I recently re-read, with pleasure, a friend’s note on this koan from some years ago. Once a heavy smoker, when trying to quit he would get intense cravings for a cigarette. Rather than trying to avoid the craving by taking a cigarette, he turned toward it, noticing it, even enjoying it. In this way, he was able to break the habit (once again). That story made me think of my own cigarette smoking. Rather than give up smoking, I actually tried to take up the nasty habit several times over the years, with no success. I first began by lighting up my mother’s lipstick-ringed butts in the ash tray of the old Studebaker station-wagon. Then my friend Donny stole some of his father’s cigarettes, and we smoked one sitting in the thick oleander bushes along Warren Road. Somewhere along the way I picked up a corncob pipe, but the cherry tobacco tasted too sweet. In the end, I failed. But not at every vice. In high school, my friend Gary and I bought a jug of Red Mountain (now called Carlo Rossi) Red Burgundy wine. We hid the jug in my neighbor, Miss Gertude Hibb’s, bushes, and on weekends would pull it out and take a few slugs. That bad habit I have gotten better at, unfortunately.

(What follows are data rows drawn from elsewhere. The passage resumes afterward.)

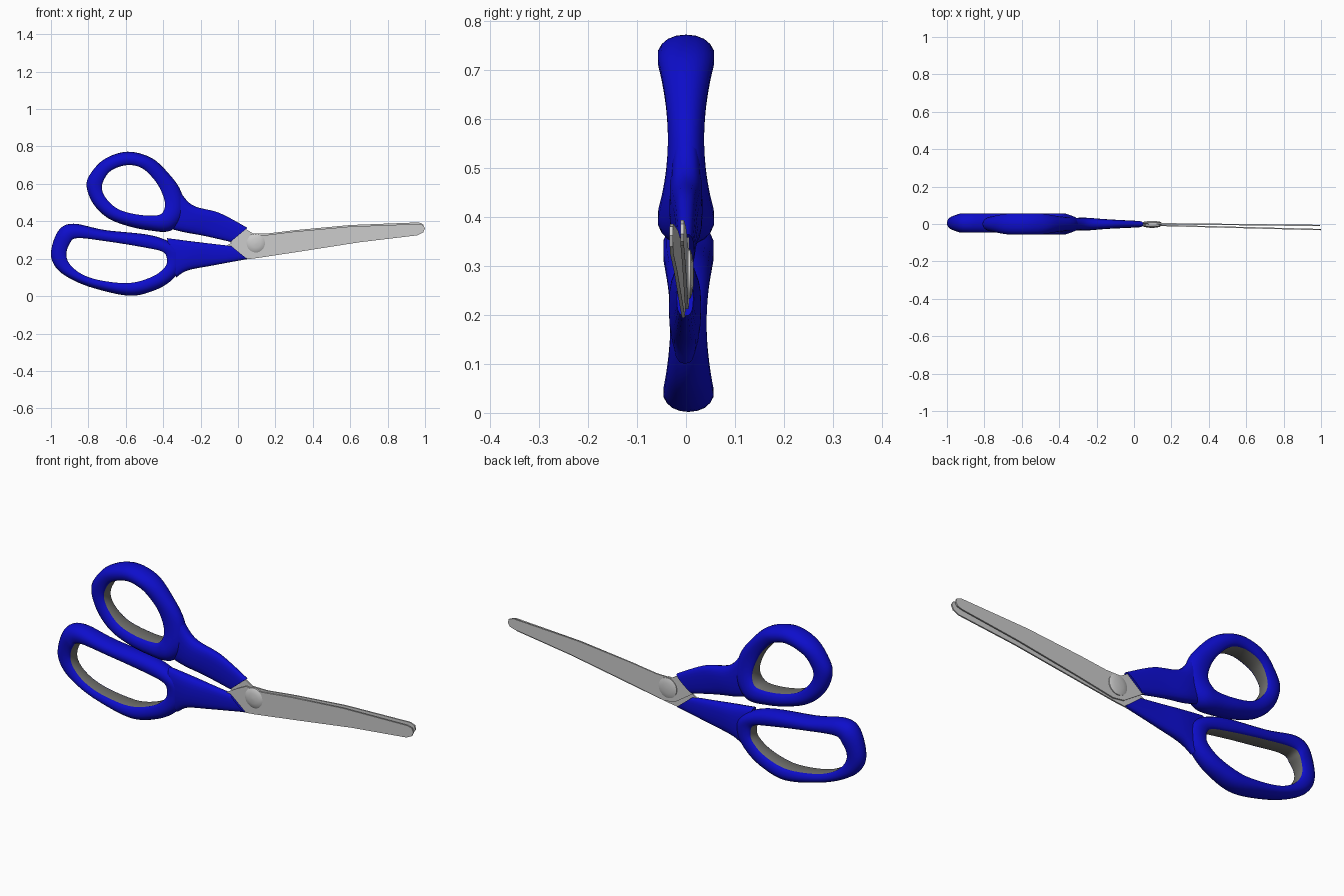
import bpy, math
from mathutils import Vector

if "Cube" in bpy.data.objects:
    bpy.data.objects.remove(bpy.data.objects["Cube"], do_unlink=True)


def material(name, rgb):
    m = bpy.data.materials.new(name)
    m.use_nodes = True
    m.diffuse_color = (*rgb, 1)
    m.node_tree.nodes["Principled BSDF"].inputs["Base Color"].default_value = (*rgb, 1)
    return m


BLUE = material("blue plastic", (0.004, 0.004, 0.6))
LINING = material("dark grey lining", (0.16, 0.16, 0.15))
STEEL = material("light steel", (0.6, 0.6, 0.6))


def build(name, verts, faces, mats, angle=40):
    mesh = bpy.data.meshes.new(name)
    mesh.from_pydata(verts, [], faces)
    for m in mats:
        mesh.materials.append(m)
    ob = bpy.data.objects.new(name, mesh)
    bpy.context.collection.objects.link(ob)
    bpy.ops.object.select_all(action='DESELECT')
    ob.select_set(True)
    bpy.context.view_layer.objects.active = ob
    bpy.ops.object.mode_set(mode='EDIT')
    bpy.ops.mesh.select_all(action='SELECT')
    bpy.ops.mesh.normals_make_consistent(inside=False)
    bpy.ops.object.mode_set(mode='OBJECT')
    bpy.ops.object.shade_smooth_by_angle(angle=math.radians(angle))
    return ob


def smooth_path(points, steps, closed):
    """Catmull-Rom spline through points of any dimension."""
    p = [Vector(q) for q in points]
    n = len(p)
    get = (lambda i: p[i % n]) if closed else (lambda i: p[max(0, min(n - 1, i))])
    out = []
    for i in range(n if closed else n - 1):
        a, b, c, d = (get(i + k) for k in (-1, 0, 1, 2))
        for s in range(steps):
            t = s / steps
            out.append(b + (c - a) * (t / 2) + (a * 2 - b * 5 + c * 4 - d) * (t * t / 2)
                       + (b * 3 - a - c * 3 + d) * (t ** 3 / 2))
    return out if closed else out + [p[-1]]


def loft(rows, closed):
    n, m = len(rows), len(rows[0])
    verts = [v for row in rows for v in row]
    faces = [(i * m + j, i * m + (j + 1) % m, (i + 1) % n * m + (j + 1) % m, (i + 1) % n * m + j)
             for i in range(n if closed else n - 1) for j in range(m)]
    if not closed:
        faces += [tuple(range(m)), tuple(range((n - 1) * m, n * m))]
    return verts, faces


# Bow cross-section: rounded outside, flat lining wall inside (depth, thickness)
HALF = [(0, 0), (.03, .35), (.12, .65), (.27, .87), (.45, 1), (.65, 1), (.82, .94), (.94, .84), (1, .7)]
SECTION = HALF + [(t, -y) for t, y in reversed(HALF[1:])]
WALL = len(HALF) - 1


def bow(name, outer, inner, y0, mid_z, reach, thin, thick):
    rows = []
    for o, i in zip(smooth_path(outer, 6, True), smooth_path(inner, 6, True)):
        f = min(1, abs((o.y + i.y) / 2 - mid_z) / reach)
        h = thin + (thick - thin) * f * f
        rows.append([(o.x + (i.x - o.x) * t, y0 + h * y, o.y + (i.y - o.y) * t) for t, y in SECTION])
    ob = build(name, *loft(rows, True), [BLUE, LINING], 60)
    for k, face in enumerate(ob.data.polygons):
        face.material_index = int(k % len(SECTION) == WALL)


def shank(name, stations, y0):
    """Stations: top x, top z, bottom x, bottom z, half thickness."""
    rows = []
    for s in smooth_path(stations, 6, False):
        row = []
        for k in range(20):
            a = math.tau * k / 20
            c, d = (math.copysign(abs(f(a)) ** .75, f(a)) for f in (math.cos, math.sin))
            row.append(((s[0] + s[2]) / 2 + (s[0] - s[2]) / 2 * c, y0 + s[4] * d,
                        (s[1] + s[3]) / 2 + (s[1] - s[3]) / 2 * c))
        rows.append(row)
    build(name, *loft(rows, False), [BLUE], 50)


def blade(name, outline, y_root, y_tip, thick):
    n = len(outline)
    verts = [(x, y_root + (y_tip - y_root) * x + side * thick / 2, z)
             for side in (-1, 1) for x, z in outline]
    faces = [tuple(range(n)), tuple(range(n, 2 * n))]
    faces += [(i, (i + 1) % n, (i + 1) % n + n, i + n) for i in range(n)]
    build(name, verts, faces, [STEEL], 35)


# Upper handle
bow("upper_bow",
    [(-.59, .772), (-.71, .735), (-.785, .66), (-.81, .59), (-.775, .495), (-.70, .42), (-.60, .378),
     (-.48, .352), (-.36, .35), (-.29, .44), (-.305, .56), (-.375, .66), (-.465, .74)],
    [(-.595, .70), (-.68, .67), (-.722, .61), (-.725, .56), (-.695, .51), (-.64, .465), (-.56, .44),
     (-.47, .43), (-.41, .44), (-.39, .49), (-.41, .56), (-.45, .625), (-.515, .685)],
    0, .56, .16, .037, .057)
shank("upper_shank",
      [(-.335, .60, -.38, .365, .028), (-.25, .49, -.29, .342, .034),
       (-.10, .445, -.18, .322, .025), (.05, .365, -.04, .29, .017)], 0)

# Lower handle
bow("lower_bow",
    [(-.71, .353), (-.88, .387), (-.96, .35), (-1, .235), (-.975, .155), (-.90, .095), (-.77, .042),
     (-.578, .002), (-.444, .032), (-.355, .085), (-.30, .16), (-.31, .25), (-.45, .322)],
    [(-.71, .294), (-.86, .31), (-.90, .28), (-.918, .22), (-.895, .165), (-.83, .115), (-.73, .083),
     (-.58, .07), (-.46, .103), (-.395, .15), (-.38, .19), (-.40, .235), (-.50, .26)],
    .005, .18, .14, .037, .051)
shank("lower_shank",
      [(-.38, .31, -.33, .10, .028), (-.257, .294, -.27, .137, .033),
       (-.14, .28, -.14, .163, .024), (-.037, .268, .05, .198, .017)], -.002)

# Blades, each fixed to the handle on the opposite side of the pivot
blade("front_blade",
      [(-.06, .27), (.03, .195), (.10, .203), (.33, .238), (.65, .288), (.96, .325), (.99, .34),
       (1, .362), (.99, .38), (.965, .386), (.6, .372), (.3, .345), (.14, .325), (.05, .33), (0, .305)],
      -.004, -.030, .007)
blade("rear_blade",
      [(-.06, .30), (.03, .365), (.08, .335), (.16, .335), (.3, .352), (.6, .38), (.965, .394),
       (.99, .385), (.995, .365), (.985, .35), (.96, .342), (.65, .302), (.33, .25), (.12, .212),
       (.06, .22)],
      .003, -.008, .007)

# Pivot rivet: shallow domes on both faces
profile = [(.004, -.021), (.025, -.019), (.042, -.015), (.05, -.010), (.05, .009), (.042, .012),
           (.025, .015), (.004, .016)]
rings = [[(.096 + r * math.cos(math.tau * k / 32), y, .283 + r * math.sin(math.tau * k / 32))
          for k in range(32)] for r, y in profile]
build("pivot_rivet", *loft(rings, False), [STEEL], 40)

Another friend of mine, suffering a debilitating spinal disease recently said, “Of the Ying and Yang, I like the dark. It helps me more.” It helps because it is immersive. When he is in pain, there is nothing but pain, keeping him awake at night, dogging him during the day. It is his life, and he has begun to bring his koan into that life with him. In recent months, perhaps because of that, he says that his heart has opened up to a world of great joy that he describes as “unconditional love for everyone and everything.” Yes, immersion.